BEGIN

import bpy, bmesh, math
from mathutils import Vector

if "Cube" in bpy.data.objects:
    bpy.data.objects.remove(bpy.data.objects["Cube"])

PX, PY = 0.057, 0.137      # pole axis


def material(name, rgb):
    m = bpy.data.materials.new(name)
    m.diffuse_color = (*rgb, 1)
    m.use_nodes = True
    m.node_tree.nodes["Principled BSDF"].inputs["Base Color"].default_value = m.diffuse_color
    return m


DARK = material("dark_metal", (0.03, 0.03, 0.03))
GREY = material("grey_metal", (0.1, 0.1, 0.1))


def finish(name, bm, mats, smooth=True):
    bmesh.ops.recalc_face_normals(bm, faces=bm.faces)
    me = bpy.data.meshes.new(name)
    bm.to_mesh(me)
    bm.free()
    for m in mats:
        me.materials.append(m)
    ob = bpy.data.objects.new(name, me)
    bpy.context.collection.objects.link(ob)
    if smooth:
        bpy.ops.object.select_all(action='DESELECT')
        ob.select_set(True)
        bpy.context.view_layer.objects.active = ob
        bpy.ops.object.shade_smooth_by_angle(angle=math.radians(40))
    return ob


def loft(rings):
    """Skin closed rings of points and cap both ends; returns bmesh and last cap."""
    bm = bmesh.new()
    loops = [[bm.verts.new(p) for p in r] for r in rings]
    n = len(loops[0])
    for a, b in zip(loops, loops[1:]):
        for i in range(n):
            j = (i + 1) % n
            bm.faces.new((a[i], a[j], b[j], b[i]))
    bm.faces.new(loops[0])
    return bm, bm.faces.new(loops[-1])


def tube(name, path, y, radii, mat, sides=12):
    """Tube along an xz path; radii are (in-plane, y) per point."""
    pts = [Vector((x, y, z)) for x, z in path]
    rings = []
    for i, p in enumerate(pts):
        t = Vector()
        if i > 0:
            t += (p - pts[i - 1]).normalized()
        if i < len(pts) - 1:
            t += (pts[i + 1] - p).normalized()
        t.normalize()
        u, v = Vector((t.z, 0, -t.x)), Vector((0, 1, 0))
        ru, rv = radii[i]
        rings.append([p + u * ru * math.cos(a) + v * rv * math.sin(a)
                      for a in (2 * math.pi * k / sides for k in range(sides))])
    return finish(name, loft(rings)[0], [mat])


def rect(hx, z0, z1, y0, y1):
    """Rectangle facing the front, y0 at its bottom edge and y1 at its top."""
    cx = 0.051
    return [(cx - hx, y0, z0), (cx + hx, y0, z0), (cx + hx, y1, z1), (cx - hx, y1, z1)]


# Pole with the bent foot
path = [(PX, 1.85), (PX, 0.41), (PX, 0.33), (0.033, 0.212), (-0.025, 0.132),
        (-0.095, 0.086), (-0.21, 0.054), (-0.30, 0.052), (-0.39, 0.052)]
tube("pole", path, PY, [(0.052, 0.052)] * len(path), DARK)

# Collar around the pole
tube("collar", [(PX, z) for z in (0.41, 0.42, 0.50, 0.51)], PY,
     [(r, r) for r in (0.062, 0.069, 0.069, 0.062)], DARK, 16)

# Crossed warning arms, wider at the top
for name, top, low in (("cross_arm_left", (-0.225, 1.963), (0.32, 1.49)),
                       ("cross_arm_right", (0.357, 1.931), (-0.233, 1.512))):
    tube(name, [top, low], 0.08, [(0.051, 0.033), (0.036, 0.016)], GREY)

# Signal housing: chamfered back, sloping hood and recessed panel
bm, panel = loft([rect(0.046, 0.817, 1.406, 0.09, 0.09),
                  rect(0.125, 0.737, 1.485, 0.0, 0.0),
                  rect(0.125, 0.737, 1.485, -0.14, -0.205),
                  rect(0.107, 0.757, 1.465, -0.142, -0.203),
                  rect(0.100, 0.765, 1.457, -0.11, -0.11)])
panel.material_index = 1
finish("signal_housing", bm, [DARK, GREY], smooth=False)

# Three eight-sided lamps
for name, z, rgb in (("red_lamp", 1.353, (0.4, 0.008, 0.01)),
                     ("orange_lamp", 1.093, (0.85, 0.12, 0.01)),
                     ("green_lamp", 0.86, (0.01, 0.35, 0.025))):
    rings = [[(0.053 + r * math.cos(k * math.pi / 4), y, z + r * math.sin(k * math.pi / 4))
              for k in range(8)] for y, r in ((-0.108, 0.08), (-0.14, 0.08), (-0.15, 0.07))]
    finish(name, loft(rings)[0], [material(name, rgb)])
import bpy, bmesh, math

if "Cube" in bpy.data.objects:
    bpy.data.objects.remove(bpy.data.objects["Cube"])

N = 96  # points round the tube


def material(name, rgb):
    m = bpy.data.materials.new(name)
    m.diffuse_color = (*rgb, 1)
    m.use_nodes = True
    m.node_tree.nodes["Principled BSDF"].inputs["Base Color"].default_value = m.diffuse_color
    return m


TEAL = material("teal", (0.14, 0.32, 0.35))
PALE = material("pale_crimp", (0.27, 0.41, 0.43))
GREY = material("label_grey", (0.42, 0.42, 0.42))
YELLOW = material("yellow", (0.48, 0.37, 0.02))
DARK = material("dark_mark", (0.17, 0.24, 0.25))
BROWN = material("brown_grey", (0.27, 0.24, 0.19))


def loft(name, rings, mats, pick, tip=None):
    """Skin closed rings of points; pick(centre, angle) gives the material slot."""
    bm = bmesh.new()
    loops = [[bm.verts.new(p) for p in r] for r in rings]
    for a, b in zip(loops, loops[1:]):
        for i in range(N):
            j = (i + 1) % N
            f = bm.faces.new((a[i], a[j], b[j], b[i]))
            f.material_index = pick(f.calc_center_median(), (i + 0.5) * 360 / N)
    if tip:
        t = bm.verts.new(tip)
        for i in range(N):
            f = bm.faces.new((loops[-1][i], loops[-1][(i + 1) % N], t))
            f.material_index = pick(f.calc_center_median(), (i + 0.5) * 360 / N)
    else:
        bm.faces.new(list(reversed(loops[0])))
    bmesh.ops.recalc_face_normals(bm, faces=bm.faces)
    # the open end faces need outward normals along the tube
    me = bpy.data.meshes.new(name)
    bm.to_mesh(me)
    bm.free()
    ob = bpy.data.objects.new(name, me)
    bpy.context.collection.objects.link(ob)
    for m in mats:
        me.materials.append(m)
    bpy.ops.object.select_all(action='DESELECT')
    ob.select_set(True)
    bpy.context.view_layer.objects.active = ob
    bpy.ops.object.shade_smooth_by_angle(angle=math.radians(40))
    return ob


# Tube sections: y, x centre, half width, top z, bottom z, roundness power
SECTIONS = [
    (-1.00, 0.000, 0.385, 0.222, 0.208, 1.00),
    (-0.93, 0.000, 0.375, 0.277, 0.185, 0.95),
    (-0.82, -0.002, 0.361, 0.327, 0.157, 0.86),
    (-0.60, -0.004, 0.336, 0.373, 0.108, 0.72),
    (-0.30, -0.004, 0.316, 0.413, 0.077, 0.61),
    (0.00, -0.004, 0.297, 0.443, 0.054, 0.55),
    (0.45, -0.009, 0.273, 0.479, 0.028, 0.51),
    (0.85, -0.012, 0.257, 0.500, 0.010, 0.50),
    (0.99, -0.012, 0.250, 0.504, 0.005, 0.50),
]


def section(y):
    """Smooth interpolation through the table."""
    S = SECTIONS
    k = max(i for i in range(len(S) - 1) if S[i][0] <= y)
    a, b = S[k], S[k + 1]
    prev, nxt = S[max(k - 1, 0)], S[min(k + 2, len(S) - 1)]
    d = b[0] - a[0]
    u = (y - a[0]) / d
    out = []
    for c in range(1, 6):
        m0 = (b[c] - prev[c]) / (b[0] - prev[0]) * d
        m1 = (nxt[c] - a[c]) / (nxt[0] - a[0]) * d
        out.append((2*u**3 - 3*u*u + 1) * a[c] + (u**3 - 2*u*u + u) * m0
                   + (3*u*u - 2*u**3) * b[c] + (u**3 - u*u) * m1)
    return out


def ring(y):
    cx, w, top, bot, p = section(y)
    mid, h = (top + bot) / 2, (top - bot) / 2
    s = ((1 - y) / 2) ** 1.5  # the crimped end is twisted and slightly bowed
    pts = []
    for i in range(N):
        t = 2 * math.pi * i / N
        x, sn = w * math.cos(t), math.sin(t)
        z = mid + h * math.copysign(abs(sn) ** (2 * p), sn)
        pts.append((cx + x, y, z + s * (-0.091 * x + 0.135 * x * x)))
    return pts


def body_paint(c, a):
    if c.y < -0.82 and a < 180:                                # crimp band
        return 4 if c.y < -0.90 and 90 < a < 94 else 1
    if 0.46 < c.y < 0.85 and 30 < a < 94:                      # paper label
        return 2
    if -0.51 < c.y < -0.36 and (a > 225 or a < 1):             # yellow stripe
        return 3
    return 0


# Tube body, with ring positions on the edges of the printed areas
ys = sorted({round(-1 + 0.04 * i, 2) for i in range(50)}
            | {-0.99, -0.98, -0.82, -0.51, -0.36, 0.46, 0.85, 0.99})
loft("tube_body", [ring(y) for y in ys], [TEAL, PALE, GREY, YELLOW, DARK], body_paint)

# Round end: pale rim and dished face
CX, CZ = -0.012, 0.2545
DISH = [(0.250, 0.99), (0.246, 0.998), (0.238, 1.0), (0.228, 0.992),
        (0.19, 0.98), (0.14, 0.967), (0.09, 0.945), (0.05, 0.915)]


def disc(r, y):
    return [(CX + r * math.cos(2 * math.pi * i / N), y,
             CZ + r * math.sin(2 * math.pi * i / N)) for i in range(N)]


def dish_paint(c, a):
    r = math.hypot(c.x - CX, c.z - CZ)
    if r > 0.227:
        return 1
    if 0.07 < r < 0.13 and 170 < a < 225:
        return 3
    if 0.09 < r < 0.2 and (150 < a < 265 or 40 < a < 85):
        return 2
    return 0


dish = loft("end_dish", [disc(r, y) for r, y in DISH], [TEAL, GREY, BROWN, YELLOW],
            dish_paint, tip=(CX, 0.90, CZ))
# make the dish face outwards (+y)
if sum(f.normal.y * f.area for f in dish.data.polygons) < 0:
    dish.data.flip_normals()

END

Exercise brief:
Sift the material for lines that include the word "Skin", and copy each one.

Answer section:
    """Skin closed rings of points and cap both ends; returns bmesh and last cap."""
    """Skin closed rings of points; pick(centre, angle) gives the material slot."""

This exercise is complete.